officers should face charges
of gross misconduct over the death
in custody of a mentally ill man
in south London ten years ago.
Sean Rigg, who suffered
from paranoid schizophrenia,
was arrested and forcefully
He collapsed after being put
in a holding area at Brixton
police station and died
from a heart attack.
Last year the Crown Prosecution
Service decided that none
of the officers involved should
face criminal charges.
It began life as a small London
company but became a business
that was advertised all over
the capital, with
almost a dozen stores.
Now, after going into
administration, Warren Evan's
customers could be left
out of pocket.
The stores close tomorrow.
Chris Rogers has the story.
Warren Evans was a
London success story.
This promotional video showing how
it only sells and makes
which made it a firm
favourite for green buyers.
Founded in 1978 and funded with
a couple of hundred pounds Mr Evans
borrowed from his sister,
it expanded to 14 showrooms
across the south-east.
I have been making beds, and selling
quality mattresses with them,
and designing under-bed storage
units, chests of drawers and all
of this, for 32 years.
It's my passion to deliver quality.
But the retailer became the latest
victim of the capital's nervous
spending and weak pound.
It's collapsed leaving 270
people without a job
and a trail of customers
without their pre-ordered goods.
Kath Goodwin is heading
to the warehouse in Walthamstow
to appeal to the administrators
face-to-face to refund her £700
for a mattress she will never get.
They did not seem 100% sure
I would get my money back

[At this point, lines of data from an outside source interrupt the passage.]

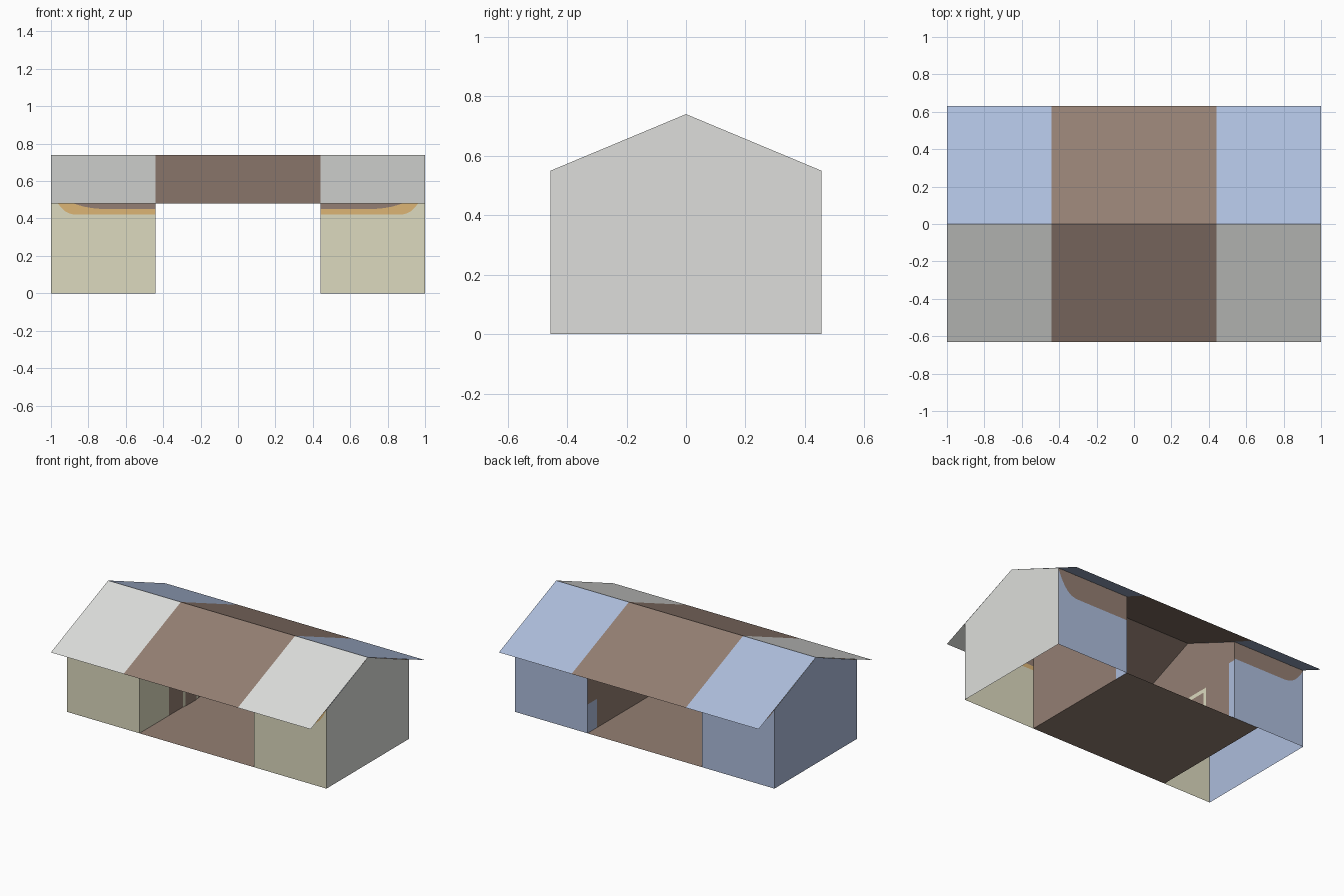
import bpy, bmesh
from mathutils import Vector

cube = bpy.data.objects.get("Cube")
if cube:
    bpy.data.objects.remove(cube, do_unlink=True)


def material(name, rgb):
    """Flat colour given in 0-255 display values, stored as linear."""
    lin = [((c / 255 + 0.055) / 1.055) ** 2.4 for c in rgb] + [1.0]
    m = bpy.data.materials.new(name)
    m.use_nodes = True
    m.diffuse_color = lin
    bsdf = m.node_tree.nodes["Principled BSDF"]
    bsdf.inputs["Base Color"].default_value = lin
    bsdf.inputs["Roughness"].default_value = 0.9
    return m


GREY, BROWN, BLUE, KHAKI, OCHRE = range(5)
PALETTE = [material("pale_grey", (221, 222, 219)),
           material("timber_brown", (148, 127, 115)),
           material("light_blue", (173, 189, 220)),
           material("khaki", (220, 218, 191)),
           material("ochre", (220, 181, 117))]

# Main dimensions
END, ROOM = 1.0, 0.44
WALL_Y, EAVE_Y = 0.455, 0.63
WALL_Z, RIDGE_Z, EAVE_Z = 0.55, 0.74, 0.48


def sheet(name, polys, facing):
    """Object made of flat polygons, each (points, colour), turned towards facing."""
    bm = bmesh.new()
    for points, colour in polys:
        f = bm.faces.new([bm.verts.new(p) for p in points])
        f.material_index = colour
        f.normal_update()
        if f.normal.dot(Vector(facing)) < 0:
            f.normal_flip()
    bmesh.ops.remove_doubles(bm, verts=bm.verts, dist=0.0005)
    return finish(name, bm)


def finish(name, bm):
    mesh = bpy.data.meshes.new(name)
    bm.to_mesh(mesh)
    bm.free()
    for m in PALETTE:
        mesh.materials.append(m)
    obj = bpy.data.objects.new(name, mesh)
    bpy.context.collection.objects.link(obj)
    return obj


def gable(name, x, facing, rule, cuts=()):
    """Five-sided cross wall, cut along planes and coloured by a rule on (y, z)."""
    bm = bmesh.new()
    outline = [(-WALL_Y, 0), (WALL_Y, 0), (WALL_Y, WALL_Z), (0, RIDGE_Z), (-WALL_Y, WALL_Z)]
    face = bm.faces.new([bm.verts.new((x, y, z)) for y, z in outline])
    face.normal_update()
    if face.normal.x * facing < 0:
        face.normal_flip()
    for axis, value in cuts:
        co = (x, value, 0) if axis == "y" else (x, 0, value)
        no = (0, 1, 0) if axis == "y" else (0, 0, 1)
        bmesh.ops.bisect_plane(bm, geom=bm.verts[:] + bm.edges[:] + bm.faces[:],
                               plane_co=co, plane_no=no)
    for f in bm.faces:
        c = f.calc_center_median()
        f.material_index = rule(c.y, c.z)
    return finish(name, bm)


def long_wall(name, side, y, layers):
    """Room wall with painted bands whose lower edges curve up at the outer corner."""
    def edge(base, radius, x):
        d = END - x
        return base + (WALL_Z - base) * max(0, 1 - d / radius) ** 2.5

    steps = 16
    xs = [ROOM + (END - ROOM) * (1 - (1 - i / steps) ** 2) for i in range(steps + 1)]
    polys = []
    for a, b in zip(xs, xs[1:]):
        low_a = low_b = 0
        for i, (colour, _, _) in enumerate(layers):
            if i + 1 < len(layers):
                _, base, radius = layers[i + 1]
                top_a, top_b = edge(base, radius, a), edge(base, radius, b)
            else:
                top_a = top_b = WALL_Z
            pts = [(side * a, y, low_a), (side * b, y, low_b)]
            if top_b - low_b > 0.001:
                pts.append((side * b, y, top_b))
            if top_a - low_a > 0.001:
                pts.append((side * a, y, top_a))
            if len(pts) > 2:
                polys.append((pts, colour))
            low_a, low_b = top_a, top_b
    return sheet(name, polys, (0, y, 0))


# Roof slopes, with a brown middle bay
for label, s, colour in (("front", -1, GREY), ("back", 1, BLUE)):
    bays = [(-END, -ROOM, colour), (-ROOM, ROOM, BROWN), (ROOM, END, colour)]
    polys = [([(a, 0, RIDGE_Z), (b, 0, RIDGE_Z), (b, s * EAVE_Y, EAVE_Z), (a, s * EAVE_Y, EAVE_Z)], c)
             for a, b, c in bays]
    sheet(label + "_roof", polys, (0, s, 1))

# Front and back walls of both rooms
for label, side, back_band in (("left", 1, 0.38), ("right", -1, 0.43)):
    long_wall("front_wall_" + label, side, -WALL_Y,
              [(KHAKI, 0, 0), (OCHRE, 0.42, 0.14), (BROWN, 0.45, 0.32)])
    long_wall("back_wall_" + label, side, WALL_Y, [(BLUE, 0, 0), (BROWN, back_band, 0.16)])

# End walls
gable("end_wall_left", END, 1, lambda y, z: GREY)
gable("end_wall_right", -END, -1, lambda y, z: BLUE)

# Partitions beside the open passage
gable("partition_left", ROOM, -1,
      lambda y, z: BLUE if y > 0.35 and z < 0.2 else BROWN,
      (("y", 0.35), ("z", 0.2)))
gable("partition_right", -ROOM, 1,
      lambda y, z: KHAKI if y < -0.13 and z < 0.42 else
      BLUE if y > 0.4 and z < 0.42 else BROWN,
      (("y", -0.13), ("y", 0.4), ("z", 0.42)))

# Passage floor, running a little way under the right room
sheet("passage_floor", [([(-0.63, -WALL_Y, 0), (ROOM, -WALL_Y, 0),
                          (ROOM, WALL_Y, 0), (-0.63, WALL_Y, 0)], BROWN)], (0, 0, 1))


# Small framed door on the right partition
def plate(name, y0, y1, z1, x, colour):
    sheet(name, [([(x, y0, 0.002), (x, y1, 0.002), (x, y1, z1), (x, y0, z1)], colour)], (1, 0, 0))


plate("door_frame", 0.02, 0.18, 0.34, -ROOM + 0.004, KHAKI)
plate("door_panel", 0.04, 0.16, 0.31, -ROOM + 0.008, BROWN)
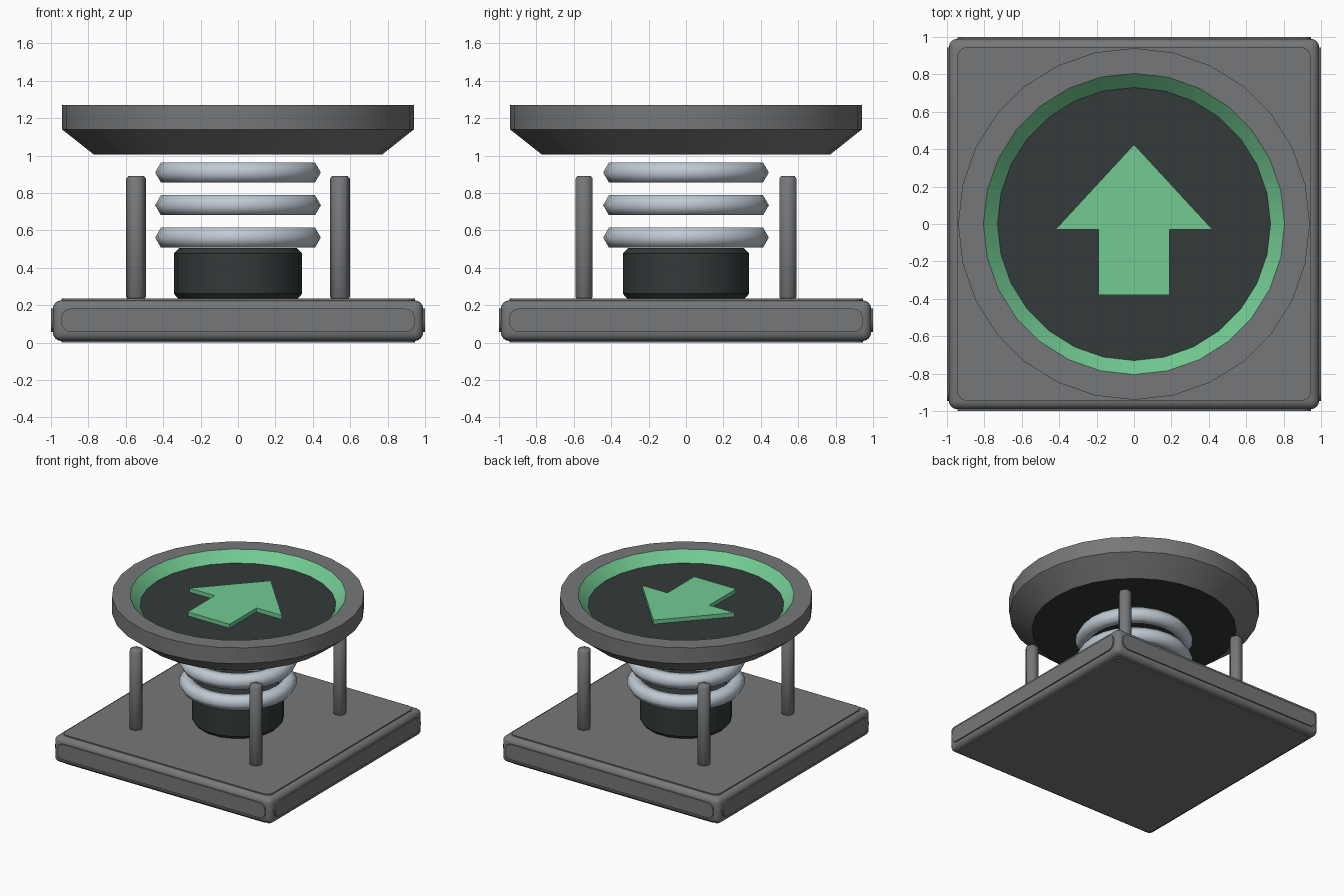
import bpy, bmesh, math
from mathutils import Matrix, Vector

if "Cube" in bpy.data.objects:
    bpy.data.objects.remove(bpy.data.objects["Cube"])


def material(name, rgb):
    m = bpy.data.materials.new(name)
    m.diffuse_color = (*rgb, 1)
    m.use_nodes = True
    m.node_tree.nodes["Principled BSDF"].inputs["Base Color"].default_value = m.diffuse_color
    return m


GREY = material("mid grey", (0.18, 0.185, 0.19))
CHARCOAL = material("charcoal", (0.033, 0.041, 0.041))
GREEN = material("soft green", (0.17, 0.60, 0.29))
STEEL = material("pale steel", (0.52, 0.59, 0.65))


def finish(bm, name, mats, angle=30):
    bmesh.ops.recalc_face_normals(bm, faces=bm.faces)
    me = bpy.data.meshes.new(name)
    bm.to_mesh(me)
    bm.free()
    for m in mats:
        me.materials.append(m)
    ob = bpy.data.objects.new(name, me)
    bpy.context.collection.objects.link(ob)
    bpy.ops.object.select_all(action='DESELECT')
    ob.select_set(True)
    bpy.context.view_layer.objects.active = ob
    bpy.ops.object.shade_smooth_by_angle(angle=math.radians(angle))
    return ob


def lathe(name, profile, sides, mats, bands=None, centre=(0, 0), angle=30):
    """Spin (radius, z) points round z; the ends are capped."""
    bm = bmesh.new()
    rings = []
    for r, z in profile:
        rings.append([bm.verts.new((centre[0] + r * math.cos(2 * math.pi * i / sides),
                                    centre[1] + r * math.sin(2 * math.pi * i / sides), z))
                      for i in range(sides)])
    for k in range(len(rings) - 1):
        a, b = rings[k], rings[k + 1]
        for i in range(sides):
            j = (i + 1) % sides
            f = bm.faces.new((a[i], a[j], b[j], b[i]))
            f.material_index = bands[k + 1] if bands else 0
    for k, ring in ((0, rings[0]), (-1, rings[-1])):
        f = bm.faces.new(ring)
        f.material_index = bands[k] if bands else 0
    return finish(bm, name, mats, angle)


def rounded_plate(name, half_w, half_h, radius, thick, matrix):
    """Thin plate with rounded corners, lying on its local z = 0."""
    bm = bmesh.new()
    pts = []
    for q, (sx, sy) in enumerate(((1, 1), (-1, 1), (-1, -1), (1, -1))):
        for s in range(5):
            a = math.pi / 2 * (q + s / 4)
            pts.append((sx * (half_w - radius) + radius * math.cos(a),
                        sy * (half_h - radius) + radius * math.sin(a), 0))
    face = bm.faces.new([bm.verts.new(p) for p in pts])
    up = bmesh.ops.extrude_face_region(bm, geom=[face])["geom"]
    bmesh.ops.translate(bm, vec=(0, 0, thick),
                        verts=[v for v in up if isinstance(v, bmesh.types.BMVert)])
    bm.transform(matrix)
    return finish(bm, name, [GREY])


# Base slab with rounded edges
bm = bmesh.new()
bmesh.ops.create_cube(bm, size=1, matrix=Matrix.Translation((0, 0, 0.1175))
                      @ Matrix.Diagonal((1.98, 1.98, 0.217, 1)))
bmesh.ops.bevel(bm, geom=bm.edges[:], offset=0.045, segments=4, profile=0.5,
                affect='EDGES')
finish(bm, "base_slab", [GREY])

# Raised panels on the top, bottom and four sides of the base
rounded_plate("base_top_panel", 0.945, 0.945, 0.05, 0.019, Matrix.Translation((0, 0, 0.216)))
rounded_plate("base_bottom_panel", 0.945, 0.945, 0.05, 0.019, Matrix.Identity(4))
for i in range(4):
    place = (Matrix.Rotation(i * math.pi / 2, 4, 'Z') @ Matrix.Translation((0, -0.981, 0.12))
             @ Matrix.Rotation(math.pi / 2, 4, 'X'))
    rounded_plate(f"base_side_panel_{i + 1}", 0.945, 0.062, 0.05, 0.019, place)

# Four corner posts
for x in (-0.545, 0.545):
    for y in (-0.545, 0.545):
        lathe("corner_post", [(0.042, 0.23), (0.053, 0.245), (0.053, 0.877), (0.042, 0.89)],
              6, [GREY], centre=(x, y), angle=62)

# Central column
lathe("centre_column", [(0.315, 0.23), (0.343, 0.262), (0.343, 0.477), (0.315, 0.505)],
      18, [CHARCOAL])

# Three spring rings with six-sided cross-section
for i, z in enumerate((0.562, 0.735, 0.91)):
    bm = bmesh.new()
    major, minor, n = 0.381, 0.062, 24
    grid = [[bm.verts.new(((major + minor * math.cos(b)) * math.cos(a),
                           (major + minor * math.cos(b)) * math.sin(a),
                           z + minor * math.sin(b)))
             for b in (math.pi / 3 * k for k in range(6))]
            for a in (2 * math.pi * s / n for s in range(n))]
    for s in range(n):
        for k in range(6):
            t, l = (s + 1) % n, (k + 1) % 6
            bm.faces.new((grid[s][k], grid[t][k], grid[t][l], grid[s][l]))
    finish(bm, f"spring_ring_{i + 1}", [STEEL], 62)

# Dish: dark underside, grey wall and rim, green inner slope, dark floor
lathe("launch_dish",
      [(0.77, 1.005), (0.94, 1.14), (0.94, 1.27), (0.805, 1.27), (0.73, 1.19)],
      28, [GREY, CHARCOAL, GREEN], bands=[1, 0, 0, 0, 2, 1])

# Raised arrow on the dish floor, pointing to the back
half = [(0, 0.425), (0.42, -0.03), (0.19, -0.03), (0.19, -0.38)]
outline = half + [(-x, y) for x, y in reversed(half[1:])]
bm = bmesh.new()
face = bm.faces.new([bm.verts.new((x, y, 1.185)) for x, y in outline])
up = bmesh.ops.extrude_face_region(bm, geom=[face])["geom"]
bmesh.ops.translate(bm, vec=(0, 0, 0.038),
                    verts=[v for v in up if isinstance(v, bmesh.types.BMVert)])
finish(bm, "arrow", [GREEN])
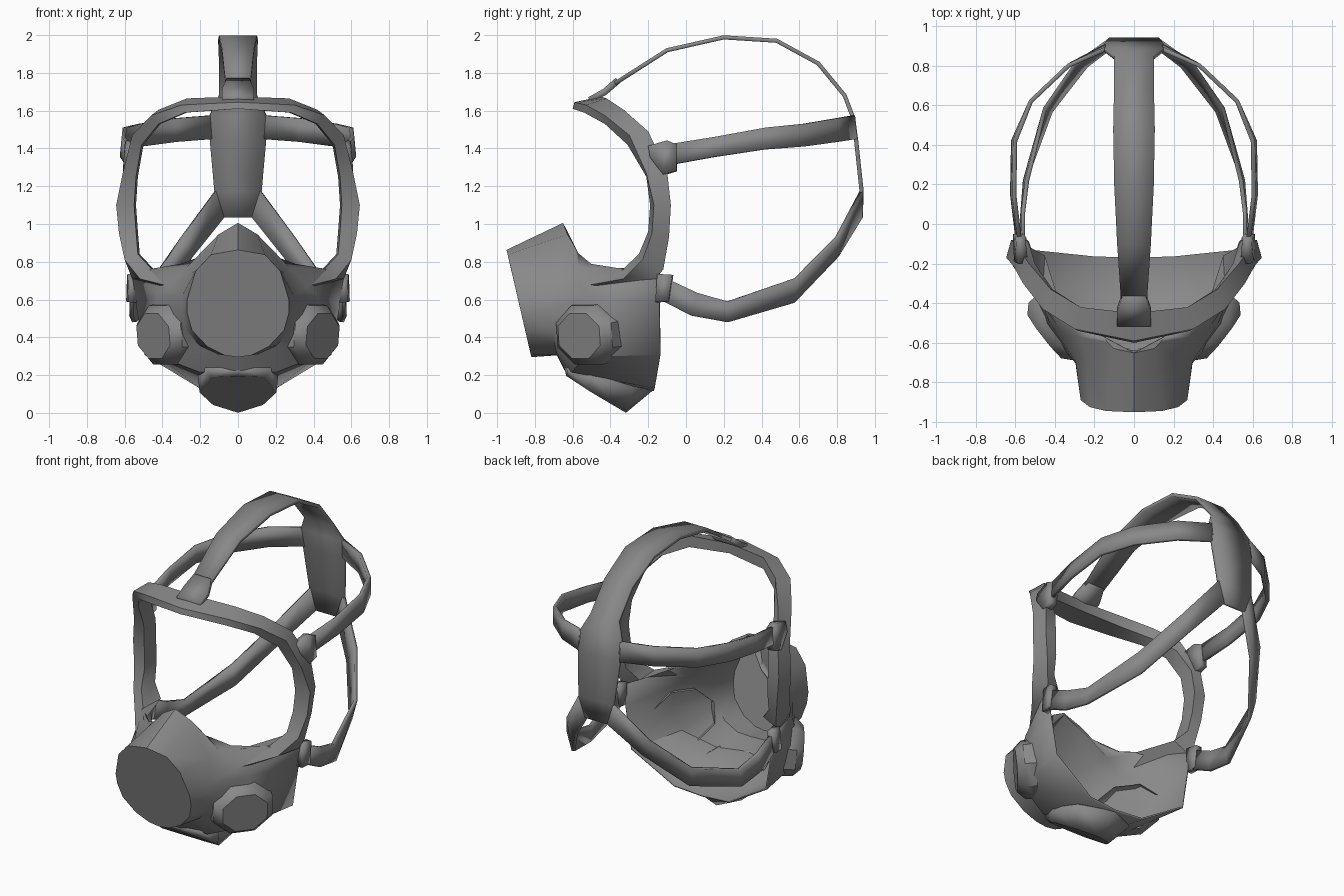
import bpy, bmesh, math
from mathutils import Vector

grey = bpy.data.materials.new("rubber_grey")
grey.diffuse_color = (0.25, 0.25, 0.25, 1)


def finish(name, bm, thick=0.0, angle=40):
    """Weld, orient, smooth and link a mesh."""
    bmesh.ops.remove_doubles(bm, verts=bm.verts, dist=1e-4)
    bmesh.ops.recalc_face_normals(bm, faces=bm.faces)
    me = bpy.data.meshes.new(name)
    bm.to_mesh(me)
    bm.free()
    me.materials.append(grey)
    for p in me.polygons:
        p.use_smooth = True
    me.set_sharp_from_angle(angle=math.radians(angle))
    ob = bpy.data.objects.new(name, me)
    bpy.context.collection.objects.link(ob)
    if thick:
        s = ob.modifiers.new("thickness", 'SOLIDIFY')
        s.thickness = thick
        s.offset = 0
    return ob


def face(bm, vs):
    """Add a face, dropping corners that coincide."""
    out = []
    for v in vs:
        if all((v.co - o.co).length > 1e-4 for o in out):
            out.append(v)
    if len(out) > 2:
        bm.faces.new(out)


def loft(name, rows, closed=False, cap=None, thick=0.0, mirror=True, angle=40):
    """Skin rows of points; closed joins each row's ends, cap fills one column or the end rows."""
    bm = bmesh.new()
    for s in ((1, -1) if mirror else (1,)):
        grid = [[bm.verts.new((s * x, y, z)) for x, y, z in r] for r in rows]
        n = len(rows[0])
        for a, b in zip(grid, grid[1:]):
            for j in range(n if closed else n - 1):
                k = (j + 1) % n
                face(bm, (a[j], a[k], b[k], b[j]))
        if cap == "column":
            face(bm, [r[0] for r in grid])
        elif cap == "last":
            face(bm, grid[-1])
        elif cap == "ends":
            face(bm, grid[0])
            face(bm, grid[-1])
    return finish(name, bm, thick, angle)


# Face piece: each row runs snout front, snout root, cheek, open edge
def front(x, z):
    return (x, -0.945 + (0.86 - z) * 0.232, z)


face_rows = [
    [front(0, .86), (0, -.65, 1.0), (0, -.65, 1.0), (0, -.65, 1.0)],
    [front(.14, .835), (.10, -.63, .94), (.13, -.60, .89), (.15, -.57, .84)],
    [front(.22, .75), (.24, -.66, .74), (.27, -.57, .765), (.30, -.50, .785)],
    [front(.265, .6), (.29, -.69, .62), (.36, -.56, .66), (.46, -.33, .76)],
    [front(.265, .53), (.29, -.70, .54), (.42, -.50, .62), (.56, -.14, .73)],
    [front(.24, .44), (.27, -.70, .44), (.46, -.50, .46), (.535, -.14, .58)],
    [front(.16, .355), (.20, -.69, .36), (.41, -.54, .30), (.49, -.135, .31)],
    [front(.07, .31), (.10, -.68, .315), (.20, -.60, .22), (.20, -.165, .135)],
    [front(0, .30), (0, -.68, .31), (0, -.64, .23), (0, -.17, .12)],
]
loft("face_piece", face_rows, cap="column", thick=0.012)

# Window rim: front inner lip, outer ridge, back edge
rim = [
    ((0, -.60, 1.61), (0, -.59, 1.645), (0, -.45, 1.675)),
    ((.28, -.54, 1.59), (.30, -.53, 1.63), (.27, -.42, 1.665)),
    ((.42, -.43, 1.53), (.46, -.43, 1.575), (.42, -.33, 1.605)),
    ((.51, -.31, 1.42), (.56, -.30, 1.47), (.53, -.20, 1.49)),
    ((.54, -.21, 1.25), (.61, -.21, 1.27), (.60, -.10, 1.28)),
    ((.55, -.19, 1.10), (.645, -.17, 1.10), (.62, -.08, 1.10)),
    ((.54, -.20, .96), (.63, -.18, .95), (.60, -.09, .93)),
    ((.53, -.25, .84), (.60, -.23, .81), (.57, -.12, .76)),
    ((.46, -.33, .765), (.52, -.33, .71), (.56, -.16, .71)),
    ((.36, -.44, .77), (.36, -.55, .67), (.40, -.48, .67)),
]
loft("window_rim", [[f, p, k, (max(f[0] - .01, 0), k[1], f[2])] for f, p, k in rim],
     closed=True)

# Cheek filters: tapered octagons
axis = Vector((.78, -.61, -.1)).normalized()
side = Vector((.61, .78, 0)).normalized()
up = axis.cross(side)
filter_rows = []
for offset, rh, rv in ((-.04, .205, .175), (.03, .20, .17), (.075, .15, .13)):
    c = Vector((.39, -.52, .415)) + axis * offset
    filter_rows.append([c + side * rh * math.cos(a) + up * rv * math.sin(a)
                        for a in (math.radians(22.5 + 45 * i) for i in range(8))])
loft("cheek_filters", filter_rows, closed=True, cap="last")

# Chin valve: faceted cup under the chin
valve_half = [
    [(0, -.64, .24), (0, -.63, .195)],
    [(.17, -.63, .24), (.14, -.62, .19)],
    [(.21, -.50, .21), (.20, -.50, .11)],
    [(.20, -.28, .14), (.13, -.39, .045)],
    [(0, -.18, .12), (0, -.32, .004)],
]
loft("chin_valve", valve_half, cap=None, thick=0.008)
loft("chin_valve_face", [[(0, p[1][1], p[1][2]), p[1]] for p in valve_half])

# Head strap over the crown, widening into the back plate: y, z, half width
crown = [(-.39, 1.735, .065), (-.10, 1.92, .085), (.20, 1.988, .10),
         (.48, 1.97, .105), (.70, 1.85, .10), (.84, 1.68, .10),
         (.88, 1.575, .15), (.90, 1.45, .15), (.93, 1.17, .125), (.925, 1.035, .08)]
loft("crown_strap_and_back_plate", [[(-w, y, z), (w, y, z)] for y, z, w in crown],
     thick=0.022, mirror=False)
loft("crown_buckle", [[(-w, y, z), (w, y, z)] for y, z, w in
                      ((-.51, 1.655, .085), (-.43, 1.70, .085), (-.36, 1.76, .06))],
     thick=0.035, mirror=False)

# Temple straps: upper edge, lower edge
loft("temple_straps", [
    [(.14, .885, 1.575), (.14, .90, 1.45)],
    [(.33, .80, 1.56), (.33, .80, 1.435)],
    [(.52, .62, 1.53), (.52, .62, 1.41)],
    [(.60, .42, 1.51), (.61, .42, 1.395)],
    [(.605, .15, 1.46), (.615, .15, 1.355)],
    [(.575, -.10, 1.42), (.585, -.10, 1.31)],
], thick=0.022)
loft("temple_buckles", [
    [(.575, -.05, 1.42), (.585, -.05, 1.28)],
    [(.57, -.10, 1.44), (.585, -.12, 1.26)],
    [(.56, -.20, 1.41), (.58, -.19, 1.35)],
], thick=0.05)

# Jaw straps: upper edge, lower edge
loft("jaw_straps", [
    [(.12, .93, 1.175), (.075, .925, 1.035)],
    [(.30, .80, .93), (.24, .80, .83)],
    [(.45, .58, .71), (.42, .57, .585)],
    [(.54, .22, .59), (.55, .22, .48)],
    [(.56, .06, .635), (.565, .03, .515)],
    [(.56, -.11, .715), (.56, -.13, .595)],
], thick=0.022)
loft("jaw_buckles", [
    [(.565, -.07, .73), (.57, -.09, .59)],
    [(.555, -.15, .735), (.56, -.16, .585)],
], thick=0.045)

because I didn't pay on a credit
card but a debit card instead.
So, yes, I am potentially set
to lose almost £800.
Which is too much to lose, really.
If I wanted to just lose it,
I'd have thrown it in the bin.
The advice is not to purchase big
orders like furniture
on a debit card or with cash
in these uncertain times -
advice Kath and many other
customers didn't take.
Leaving them at the mercy of their
bank's goodwill for reimbursement.
That's it for now from me,
but let's find out
That's it for now from me,
but let's find out
what the weathers up
to with Ben Rich.
A beautiful way the EU weekend to
get out and about if you are
appropriately dressed. It will feel
cold. A lovely end to the day for
Barbara in Bromley. After that
financed the day we have clear skies
to take us through the rest of the
night. It is already getting cold
out there. The temperatures will
continue to drop in the centre of
town below freezing, maybe down to
-54 -6 in prone spots. This
shimmering effect shows the extent
of the frost tomorrow morning. Watch
as it eventually melts away from the
map through the morning. It will
take a while for temperatures to
lift. When they do, it is a nice
looking afternoon. Some nice spells
of sunshine. Notice the strength of
the easterly wind, making it feel
pretty chilly. It will feel colder
still on Sunday. As we get into next
week, temperatures will struggle to
get above freezing.